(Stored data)
---+---

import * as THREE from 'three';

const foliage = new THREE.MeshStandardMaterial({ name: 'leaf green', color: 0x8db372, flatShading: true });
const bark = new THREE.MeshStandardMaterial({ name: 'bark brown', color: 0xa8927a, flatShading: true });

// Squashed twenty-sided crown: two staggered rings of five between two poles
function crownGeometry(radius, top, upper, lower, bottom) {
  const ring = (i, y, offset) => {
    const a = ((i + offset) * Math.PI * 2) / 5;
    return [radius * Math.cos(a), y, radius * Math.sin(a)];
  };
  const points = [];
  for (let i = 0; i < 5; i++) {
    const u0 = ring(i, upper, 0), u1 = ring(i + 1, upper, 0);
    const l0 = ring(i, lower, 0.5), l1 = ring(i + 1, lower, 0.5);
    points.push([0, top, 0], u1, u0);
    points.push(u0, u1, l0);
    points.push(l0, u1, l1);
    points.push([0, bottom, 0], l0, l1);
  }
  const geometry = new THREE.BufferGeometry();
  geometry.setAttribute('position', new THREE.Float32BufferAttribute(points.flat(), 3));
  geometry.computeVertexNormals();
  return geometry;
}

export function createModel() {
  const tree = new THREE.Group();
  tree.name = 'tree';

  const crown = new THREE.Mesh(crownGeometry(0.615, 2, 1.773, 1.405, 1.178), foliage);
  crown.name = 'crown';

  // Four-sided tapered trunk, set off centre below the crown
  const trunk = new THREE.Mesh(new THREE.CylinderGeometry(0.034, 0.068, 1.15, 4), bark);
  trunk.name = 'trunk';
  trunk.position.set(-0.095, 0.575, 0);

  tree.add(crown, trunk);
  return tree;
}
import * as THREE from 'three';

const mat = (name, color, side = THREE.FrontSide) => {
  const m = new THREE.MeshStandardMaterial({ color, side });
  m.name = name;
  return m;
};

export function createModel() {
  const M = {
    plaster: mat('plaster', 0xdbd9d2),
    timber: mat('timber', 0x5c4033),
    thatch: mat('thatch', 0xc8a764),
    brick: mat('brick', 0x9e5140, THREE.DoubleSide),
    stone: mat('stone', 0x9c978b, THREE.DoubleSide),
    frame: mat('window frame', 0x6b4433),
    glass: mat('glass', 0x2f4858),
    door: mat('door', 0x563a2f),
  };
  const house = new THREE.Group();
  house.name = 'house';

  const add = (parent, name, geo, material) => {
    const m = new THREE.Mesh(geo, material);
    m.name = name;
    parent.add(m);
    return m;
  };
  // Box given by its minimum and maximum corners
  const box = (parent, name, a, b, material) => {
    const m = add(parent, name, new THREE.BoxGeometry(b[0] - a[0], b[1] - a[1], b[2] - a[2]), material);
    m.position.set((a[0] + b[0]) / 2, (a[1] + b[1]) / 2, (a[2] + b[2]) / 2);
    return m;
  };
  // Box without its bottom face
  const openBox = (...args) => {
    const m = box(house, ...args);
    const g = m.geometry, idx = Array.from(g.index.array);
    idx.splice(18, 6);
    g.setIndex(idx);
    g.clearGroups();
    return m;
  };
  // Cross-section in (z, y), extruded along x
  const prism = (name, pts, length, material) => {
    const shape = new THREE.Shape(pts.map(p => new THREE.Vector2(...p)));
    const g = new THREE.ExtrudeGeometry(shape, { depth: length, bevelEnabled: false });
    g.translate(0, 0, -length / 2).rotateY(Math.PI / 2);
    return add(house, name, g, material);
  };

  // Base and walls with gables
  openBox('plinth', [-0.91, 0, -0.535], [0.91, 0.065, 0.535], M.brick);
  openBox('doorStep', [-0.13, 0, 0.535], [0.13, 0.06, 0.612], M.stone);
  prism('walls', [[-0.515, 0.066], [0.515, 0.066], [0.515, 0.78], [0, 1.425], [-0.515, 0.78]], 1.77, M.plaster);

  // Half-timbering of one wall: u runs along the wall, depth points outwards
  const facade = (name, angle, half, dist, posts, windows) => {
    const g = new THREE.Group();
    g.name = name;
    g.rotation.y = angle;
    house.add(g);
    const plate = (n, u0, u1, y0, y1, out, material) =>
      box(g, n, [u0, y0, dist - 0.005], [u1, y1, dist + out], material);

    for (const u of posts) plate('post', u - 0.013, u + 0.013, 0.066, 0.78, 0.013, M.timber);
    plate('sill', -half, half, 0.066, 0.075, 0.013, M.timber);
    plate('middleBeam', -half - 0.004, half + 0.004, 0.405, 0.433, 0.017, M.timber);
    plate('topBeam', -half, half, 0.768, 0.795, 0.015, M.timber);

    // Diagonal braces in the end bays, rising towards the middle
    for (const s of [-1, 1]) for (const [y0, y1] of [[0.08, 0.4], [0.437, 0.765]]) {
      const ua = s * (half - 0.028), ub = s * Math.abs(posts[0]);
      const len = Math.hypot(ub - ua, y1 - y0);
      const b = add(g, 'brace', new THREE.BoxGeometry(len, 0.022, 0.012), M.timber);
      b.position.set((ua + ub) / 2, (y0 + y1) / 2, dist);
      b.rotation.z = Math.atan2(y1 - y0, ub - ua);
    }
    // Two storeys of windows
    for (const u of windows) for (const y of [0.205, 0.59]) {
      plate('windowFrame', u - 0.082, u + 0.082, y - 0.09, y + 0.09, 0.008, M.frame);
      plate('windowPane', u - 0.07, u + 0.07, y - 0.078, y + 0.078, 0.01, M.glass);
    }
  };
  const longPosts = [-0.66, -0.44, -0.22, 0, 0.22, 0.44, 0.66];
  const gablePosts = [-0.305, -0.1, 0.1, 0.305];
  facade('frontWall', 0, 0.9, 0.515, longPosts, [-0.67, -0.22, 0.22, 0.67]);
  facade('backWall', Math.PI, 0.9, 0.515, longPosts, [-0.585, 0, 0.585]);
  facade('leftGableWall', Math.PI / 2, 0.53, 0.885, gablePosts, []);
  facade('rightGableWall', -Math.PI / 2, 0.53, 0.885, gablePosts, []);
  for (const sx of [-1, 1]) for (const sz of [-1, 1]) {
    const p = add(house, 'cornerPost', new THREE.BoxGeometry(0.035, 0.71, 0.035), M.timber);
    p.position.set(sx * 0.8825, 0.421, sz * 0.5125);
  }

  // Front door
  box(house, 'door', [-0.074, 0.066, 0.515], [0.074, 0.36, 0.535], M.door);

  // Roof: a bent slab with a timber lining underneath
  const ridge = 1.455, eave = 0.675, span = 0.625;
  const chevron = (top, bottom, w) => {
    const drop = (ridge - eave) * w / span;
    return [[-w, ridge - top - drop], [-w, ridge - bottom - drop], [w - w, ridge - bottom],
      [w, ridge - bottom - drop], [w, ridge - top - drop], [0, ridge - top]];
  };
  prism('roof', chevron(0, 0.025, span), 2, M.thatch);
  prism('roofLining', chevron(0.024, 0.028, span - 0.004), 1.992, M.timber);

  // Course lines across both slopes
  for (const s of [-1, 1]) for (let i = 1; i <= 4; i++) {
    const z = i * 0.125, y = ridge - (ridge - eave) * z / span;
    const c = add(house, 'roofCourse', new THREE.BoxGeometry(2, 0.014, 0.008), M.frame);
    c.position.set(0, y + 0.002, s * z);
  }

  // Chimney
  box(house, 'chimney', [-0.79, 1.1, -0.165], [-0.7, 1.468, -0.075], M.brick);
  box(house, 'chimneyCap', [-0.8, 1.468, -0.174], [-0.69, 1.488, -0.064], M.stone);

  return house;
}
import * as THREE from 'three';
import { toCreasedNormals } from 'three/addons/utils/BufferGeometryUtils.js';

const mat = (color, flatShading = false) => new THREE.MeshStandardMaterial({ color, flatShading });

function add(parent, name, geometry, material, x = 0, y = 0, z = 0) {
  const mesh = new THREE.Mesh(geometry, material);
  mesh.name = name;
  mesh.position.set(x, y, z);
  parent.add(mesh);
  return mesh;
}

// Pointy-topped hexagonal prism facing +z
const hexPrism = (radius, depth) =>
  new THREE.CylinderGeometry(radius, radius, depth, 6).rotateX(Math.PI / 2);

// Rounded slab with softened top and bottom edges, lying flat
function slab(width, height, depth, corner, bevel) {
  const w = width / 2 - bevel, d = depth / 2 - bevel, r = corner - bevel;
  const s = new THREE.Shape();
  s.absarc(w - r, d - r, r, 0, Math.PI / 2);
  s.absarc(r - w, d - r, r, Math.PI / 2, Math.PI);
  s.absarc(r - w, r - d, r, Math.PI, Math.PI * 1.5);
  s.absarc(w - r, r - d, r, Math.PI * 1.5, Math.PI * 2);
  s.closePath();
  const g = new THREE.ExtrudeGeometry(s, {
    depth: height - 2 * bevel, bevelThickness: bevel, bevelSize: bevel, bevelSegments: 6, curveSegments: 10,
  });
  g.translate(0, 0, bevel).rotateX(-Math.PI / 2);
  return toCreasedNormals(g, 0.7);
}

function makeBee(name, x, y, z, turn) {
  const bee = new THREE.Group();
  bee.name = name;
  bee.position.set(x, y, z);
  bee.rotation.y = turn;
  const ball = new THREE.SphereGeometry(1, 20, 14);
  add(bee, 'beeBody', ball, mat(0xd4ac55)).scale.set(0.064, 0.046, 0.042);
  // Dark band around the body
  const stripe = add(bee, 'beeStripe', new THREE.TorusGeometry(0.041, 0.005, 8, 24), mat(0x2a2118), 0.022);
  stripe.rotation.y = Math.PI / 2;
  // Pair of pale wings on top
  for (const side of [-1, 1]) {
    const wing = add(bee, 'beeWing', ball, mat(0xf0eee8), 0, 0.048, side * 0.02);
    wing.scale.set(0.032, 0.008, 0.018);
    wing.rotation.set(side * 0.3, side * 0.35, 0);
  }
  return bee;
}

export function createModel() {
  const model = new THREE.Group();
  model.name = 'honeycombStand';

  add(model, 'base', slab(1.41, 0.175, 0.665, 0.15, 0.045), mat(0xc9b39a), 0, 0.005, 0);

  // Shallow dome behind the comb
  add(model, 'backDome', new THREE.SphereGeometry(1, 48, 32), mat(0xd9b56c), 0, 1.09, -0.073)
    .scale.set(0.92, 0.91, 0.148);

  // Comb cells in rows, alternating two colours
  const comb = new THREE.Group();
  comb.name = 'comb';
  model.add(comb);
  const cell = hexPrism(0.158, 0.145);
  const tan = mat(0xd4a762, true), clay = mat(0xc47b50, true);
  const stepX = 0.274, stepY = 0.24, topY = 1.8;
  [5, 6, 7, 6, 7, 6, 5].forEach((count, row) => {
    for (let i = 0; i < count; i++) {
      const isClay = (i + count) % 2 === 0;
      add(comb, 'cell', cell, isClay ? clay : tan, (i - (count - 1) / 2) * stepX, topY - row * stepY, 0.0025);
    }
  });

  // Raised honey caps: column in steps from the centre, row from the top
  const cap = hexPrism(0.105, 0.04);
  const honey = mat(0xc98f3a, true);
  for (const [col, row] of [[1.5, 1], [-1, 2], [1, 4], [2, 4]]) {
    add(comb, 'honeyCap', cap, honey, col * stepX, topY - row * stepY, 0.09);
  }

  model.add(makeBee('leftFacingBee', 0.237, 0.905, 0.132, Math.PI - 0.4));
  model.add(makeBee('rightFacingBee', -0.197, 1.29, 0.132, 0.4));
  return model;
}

---+---

- _Your goal_
Reproduce only the lines above, starting at the line with "trunk.position.set(-0.095, 0.575, 0);" and ending at the line with "const shape = new", exactly as written.

- _Output of the task_
  trunk.position.set(-0.095, 0.575, 0);

  tree.add(crown, trunk);
  return tree;
}
import * as THREE from 'three';

const mat = (name, color, side = THREE.FrontSide) => {
  const m = new THREE.MeshStandardMaterial({ color, side });
  m.name = name;
  return m;
};

export function createModel() {
  const M = {
    plaster: mat('plaster', 0xdbd9d2),
    timber: mat('timber', 0x5c4033),
    thatch: mat('thatch', 0xc8a764),
    brick: mat('brick', 0x9e5140, THREE.DoubleSide),
    stone: mat('stone', 0x9c978b, THREE.DoubleSide),
    frame: mat('window frame', 0x6b4433),
    glass: mat('glass', 0x2f4858),
    door: mat('door', 0x563a2f),
  };
  const house = new THREE.Group();
  house.name = 'house';

  const add = (parent, name, geo, material) => {
    const m = new THREE.Mesh(geo, material);
    m.name = name;
    parent.add(m);
    return m;
  };
  // Box given by its minimum and maximum corners
  const box = (parent, name, a, b, material) => {
    const m = add(parent, name, new THREE.BoxGeometry(b[0] - a[0], b[1] - a[1], b[2] - a[2]), material);
    m.position.set((a[0] + b[0]) / 2, (a[1] + b[1]) / 2, (a[2] + b[2]) / 2);
    return m;
  };
  // Box without its bottom face
  const openBox = (...args) => {
    const m = box(house, ...args);
    const g = m.geometry, idx = Array.from(g.index.array);
    idx.splice(18, 6);
    g.setIndex(idx);
    g.clearGroups();
    return m;
  };
  // Cross-section in (z, y), extruded along x
  const prism = (name, pts, length, material) => {
    const shape = new THREE.Shape(pts.map(p => new THREE.Vector2(...p)));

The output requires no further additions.